My proposal is relatively simple. Since most workers make far more than the minimum wage — particularly in states like Connecticut, New York, and New Jersey, where wages run a full 130 percent of the national average, a one‐dollar increase in the minimum wage will have little or no effect on workers in those states. In fact, because the cost of living in these states is also much higher, the real value of the proposed increase is minimal. The real effect of the minimum wage is felt in low‐wage states like Mississippi, Arkansas, and Georgia, where wages are approximately 70 percent of the national average. This 60‐point North‐South spread in the cost of hiring new employees is significant–as is the difference in the economic effects of raising the minimum wage.
This fact is not lost on Members of Congress from the North. Their drive to increase the minimum wage is not based on some benevolent desire to increase the wages of their constituents — most of whom already earn wages far exceeding the current minimum. These Northern congressmen are performing a constituent service, hoping to raise the costs of employment in the South and thus restoring the Northern states’ competitiveness in attracting new businesses. The evidence could not be clearer than a list of the names of the Republican cosponsors of the bill to raise the minimum wage — almost all of whom come from Northern districts. This is crass politics at its worst.
The solution is to “equalize” the value of the minimum wage and to spread the pain of having it increased. This can be done by adjusting the minimum wage (and any proposed increase) by variances in the cost of living by region or state (call it the “minimum wage equalization act”). Thus, the current $5.15 minimum wage would become $6.70 ($8.00 after the proposed and adjusted $1 increase) in the Northeast. Likewise, the minimum wage would drop to $3.60 ($4.30 after adding the proposed and adjusted $1 increase) in the South. The government already performs this type of regional adjustment in its published pay scales, as do many private corporations with nationwide operations (if lowering wages is too politically sensitive, states with adjusted minimum wages that are lower than the current minimum could opt to maintain the current $5.15 minimum).

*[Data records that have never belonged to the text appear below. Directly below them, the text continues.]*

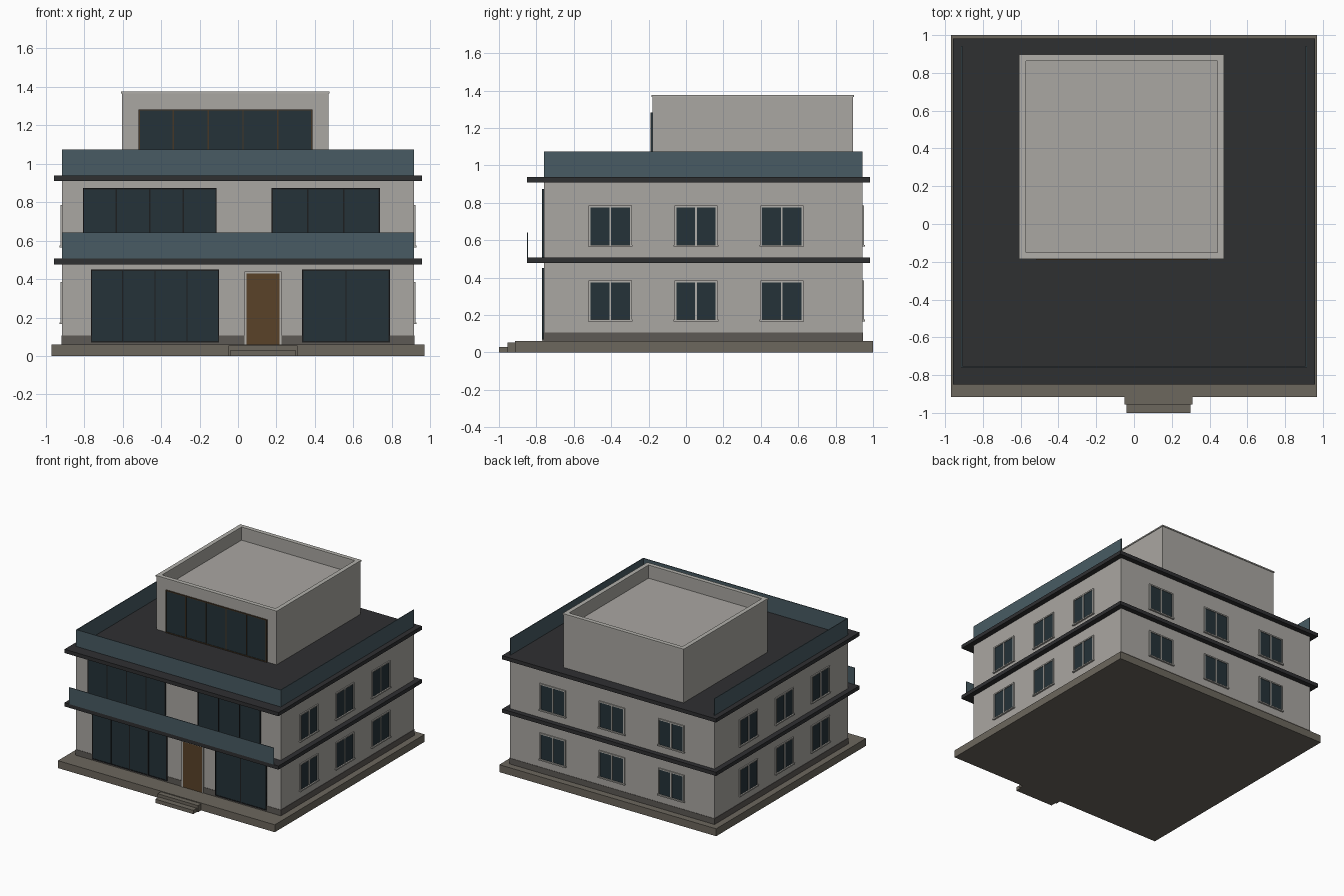
import bpy, bmesh

if "Cube" in bpy.data.objects:
    bpy.data.objects.remove(bpy.data.objects["Cube"])


def material(name, rgb):
    m = bpy.data.materials.new(name)
    m.diffuse_color = (*rgb, 1)
    m.use_nodes = True
    m.node_tree.nodes["Principled BSDF"].inputs["Base Color"].default_value = m.diffuse_color
    return m


WALL = material("wall_plaster", (0.40, 0.385, 0.36))
TRIM = material("light_trim", (0.44, 0.43, 0.40))
STONE = material("plinth_stone", (0.15, 0.135, 0.11))
BASE = material("skirting", (0.11, 0.10, 0.09))
SLAB = material("dark_slab", (0.028, 0.029, 0.031))
PANEL = material("blue_panel", (0.065, 0.105, 0.125))
GLASS = material("dark_glass", (0.018, 0.032, 0.04))
FRAME = material("dark_frame", (0.012, 0.013, 0.014))
WOOD = material("wood", (0.10, 0.055, 0.022))
BRONZE = material("bronze_frame", (0.06, 0.038, 0.02))


def boxes(name, mat, extents):
    """One object made of boxes, each (x0, x1, y0, y1, z0, z1)."""
    bm = bmesh.new()
    for x0, x1, y0, y1, z0, z1 in extents:
        for v in bmesh.ops.create_cube(bm, size=1)["verts"]:
            v.co = (x1 if v.co.x > 0 else x0,
                    y1 if v.co.y > 0 else y0,
                    z1 if v.co.z > 0 else z0)
    mesh = bpy.data.meshes.new(name)
    bm.to_mesh(mesh)
    bm.free()
    mesh.materials.append(mat)
    ob = bpy.data.objects.new(name, mesh)
    bpy.context.collection.objects.link(ob)
    return ob


def ring(x0, x1, y0, y1, z0, z1, t):
    """Four boxes round a horizontal rectangle, wall thickness t."""
    return [(x0, x1, y0, y0 + t, z0, z1), (x0, x1, y1 - t, y1, z0, z1),
            (x0, x0 + t, y0 + t, y1 - t, z0, z1), (x1 - t, x1, y0 + t, y1 - t, z0, z1)]


def front_frame(x0, x1, y0, y1, z0, z1, t, panes):
    """Border and mullions of a glazed front."""
    bars = [(x0, x1, y0, y1, z1 - t, z1), (x0, x1, y0, y1, z0, z0 + t),
            (x0, x0 + t, y0, y1, z0 + t, z1 - t), (x1 - t, x1, y0, y1, z0 + t, z1 - t)]
    for i in range(1, panes):
        c = x0 + (x1 - x0) * i / panes
        bars.append((c - t / 2, c + t / 2, y0, y1, z0 + t, z1 - t))
    return bars


def glazed_front(name, x0, x1, wall_y, z0, z1, panes, mat):
    boxes(name + "_glass", GLASS, [(x0, x1, wall_y - 0.006, wall_y + 0.01, z0, z1)])
    boxes(name + "_frame", mat,
          front_frame(x0, x1, wall_y - 0.01, wall_y + 0.01, z0, z1, 0.007, panes))


# Plinth and entrance steps
boxes("plinth", STONE, [(-0.97, 0.97, -0.915, 1.0, 0, 0.06)])
boxes("entrance_steps", STONE, [(-0.05, 0.31, -0.955, -0.915, 0, 0.054),
                                (-0.04, 0.30, -1.0, -0.955, 0, 0.03)])

# Main body, floor slabs and skirting
X, Y0, Y1 = 0.915, -0.76, 0.943
boxes("main_walls", WALL, [(-X, X, Y0, Y1, 0.06, 0.92)])
boxes("floor_slabs", SLAB, [(-0.957, 0.957, -0.85, 0.983, z, z + 0.03) for z in (0.477, 0.909)])
e = 0.003
boxes("skirting", BASE, [(-X - e, 0.034, Y0 - e, Y0 + 0.01, 0.06, 0.107),
                         (0.226, X + e, Y0 - e, Y0 + 0.01, 0.06, 0.107),
                         (-X - e, X + e, Y1 - 0.01, Y1 + e, 0.06, 0.107),
                         (-X - e, -X + 0.01, Y0, Y1, 0.06, 0.107),
                         (X - 0.01, X + e, Y0, Y1, 0.06, 0.107)])

# Balcony rail, and roof panels on three sides (open at the back)
boxes("balcony_rail", PANEL, [(-X, X, -0.85, -0.845, 0.507, 0.642)])
boxes("roof_panels", PANEL, [(-X, X, Y0, Y0 + 0.006, 0.939, 1.075),
                             (-X, -X + 0.006, Y0 + 0.006, Y1, 0.939, 1.075),
                             (X - 0.006, X, Y0 + 0.006, Y1, 0.939, 1.075)])

# Large front windows
for name, x0, x1, z0, z1, panes in [("ground_left", -0.766, -0.098, 0.07, 0.45, 4),
                                    ("ground_right", 0.333, 0.79, 0.07, 0.45, 2),
                                    ("upper_left", -0.807, -0.111, 0.507, 0.873, 4),
                                    ("upper_right", 0.175, 0.738, 0.507, 0.873, 3)]:
    glazed_front(name + "_window", x0, x1, Y0, z0, z1, panes, FRAME)

# Entrance door
boxes("front_door", WOOD, [(0.045, 0.215, Y0 - 0.005, Y0 + 0.01, 0.06, 0.43)])
boxes("door_frame", TRIM, [(0.034, 0.045, Y0 - 0.01, Y0 + 0.01, 0.06, 0.44),
                           (0.215, 0.226, Y0 - 0.01, Y0 + 0.01, 0.06, 0.44),
                           (0.045, 0.215, Y0 - 0.01, Y0 + 0.01, 0.43, 0.44)])


# Double windows on sides and back: local u runs along the wall, d points outwards
def wall_boxes(side, u, parts):
    result = []
    for u0, u1, d, z0, z1 in parts:
        if side == "back":
            result.append((u + u0, u + u1, Y1 - 0.01, Y1 + d, z0, z1))
        elif side == "right":
            result.append((X - 0.01, X + d, u + u0, u + u1, z0, z1))
        else:
            result.append((-X - d, -X + 0.01, u + u0, u + u1, z0, z1))
    return result


SPOTS = {"right": (-0.405, 0.053, 0.512), "left": (-0.405, 0.053, 0.512),
         "back": (-0.53, 0.0, 0.53)}
for side, spots in SPOTS.items():
    glass, trim = [], []
    for u in spots:
        for z in (0.175, 0.575):
            glass += wall_boxes(side, u, [(-0.105, 0.105, 0.003, z, z + 0.2)])
            trim += wall_boxes(side, u, [(-0.115, -0.105, 0.009, z, z + 0.21),
                                         (0.105, 0.115, 0.009, z, z + 0.21),
                                         (-0.105, 0.105, 0.009, z + 0.2, z + 0.21),
                                         (-0.005, 0.005, 0.008, z, z + 0.2),
                                         (-0.12, 0.12, 0.014, z - 0.01, z)])
    boxes(side + "_window_glass", GLASS, glass)
    boxes(side + "_window_trim", TRIM, trim)

# Penthouse with a recessed roof, rim and glazed front
PX0, PX1, PY0, PY1 = -0.603, 0.471, -0.18, 0.893
boxes("penthouse_walls", WALL, ring(PX0, PX1, PY0, PY1, 0.93, 1.366, 0.03))
boxes("penthouse_roof", WALL, [(PX0 + 0.03, PX1 - 0.03, PY0 + 0.03, PY1 - 0.03, 1.24, 1.27)])
boxes("penthouse_rim", TRIM, ring(PX0 - 0.005, PX1 + 0.005, PY0 - 0.005, PY1 + 0.005,
                                  1.366, 1.376, 0.035))
glazed_front("penthouse_window", -0.517, 0.388, PY0, 0.94, 1.283, 5, BRONZE)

This amendment to the minimum wage would completely change the political dynamics behind this debate. Raising the minimum wage to $8.00 in the North — while on economic par with a minimum wage of $4.30 in the South — would finally force Northern members to face the economic consequences of their supposed benevolence. For the first time, they too would be faced with the unemployment and decreased profits that would result from their legislative actions. Senator Kennedy would be put in the quandary of having to explain to his constituents why it is not in their best interest to have their wages raised by $2.85. Southern states would regain their wage advantage, and attract more businesses.
Obviously, I am opposed to the minimum wage and believe that it is not only unconstitutional, but is bad economic policy. My proposal is merely a suggested means of spreading the pain of the minimum wage broadly enough to make increases in the mandated wage unpalatable. The next two months will be filled with “end game” strategies and brinksmanship maneuvers over numerous policies that will have significant effects on millions of Americans. Raising the white flag on such matters ought to be a last, not a first resort.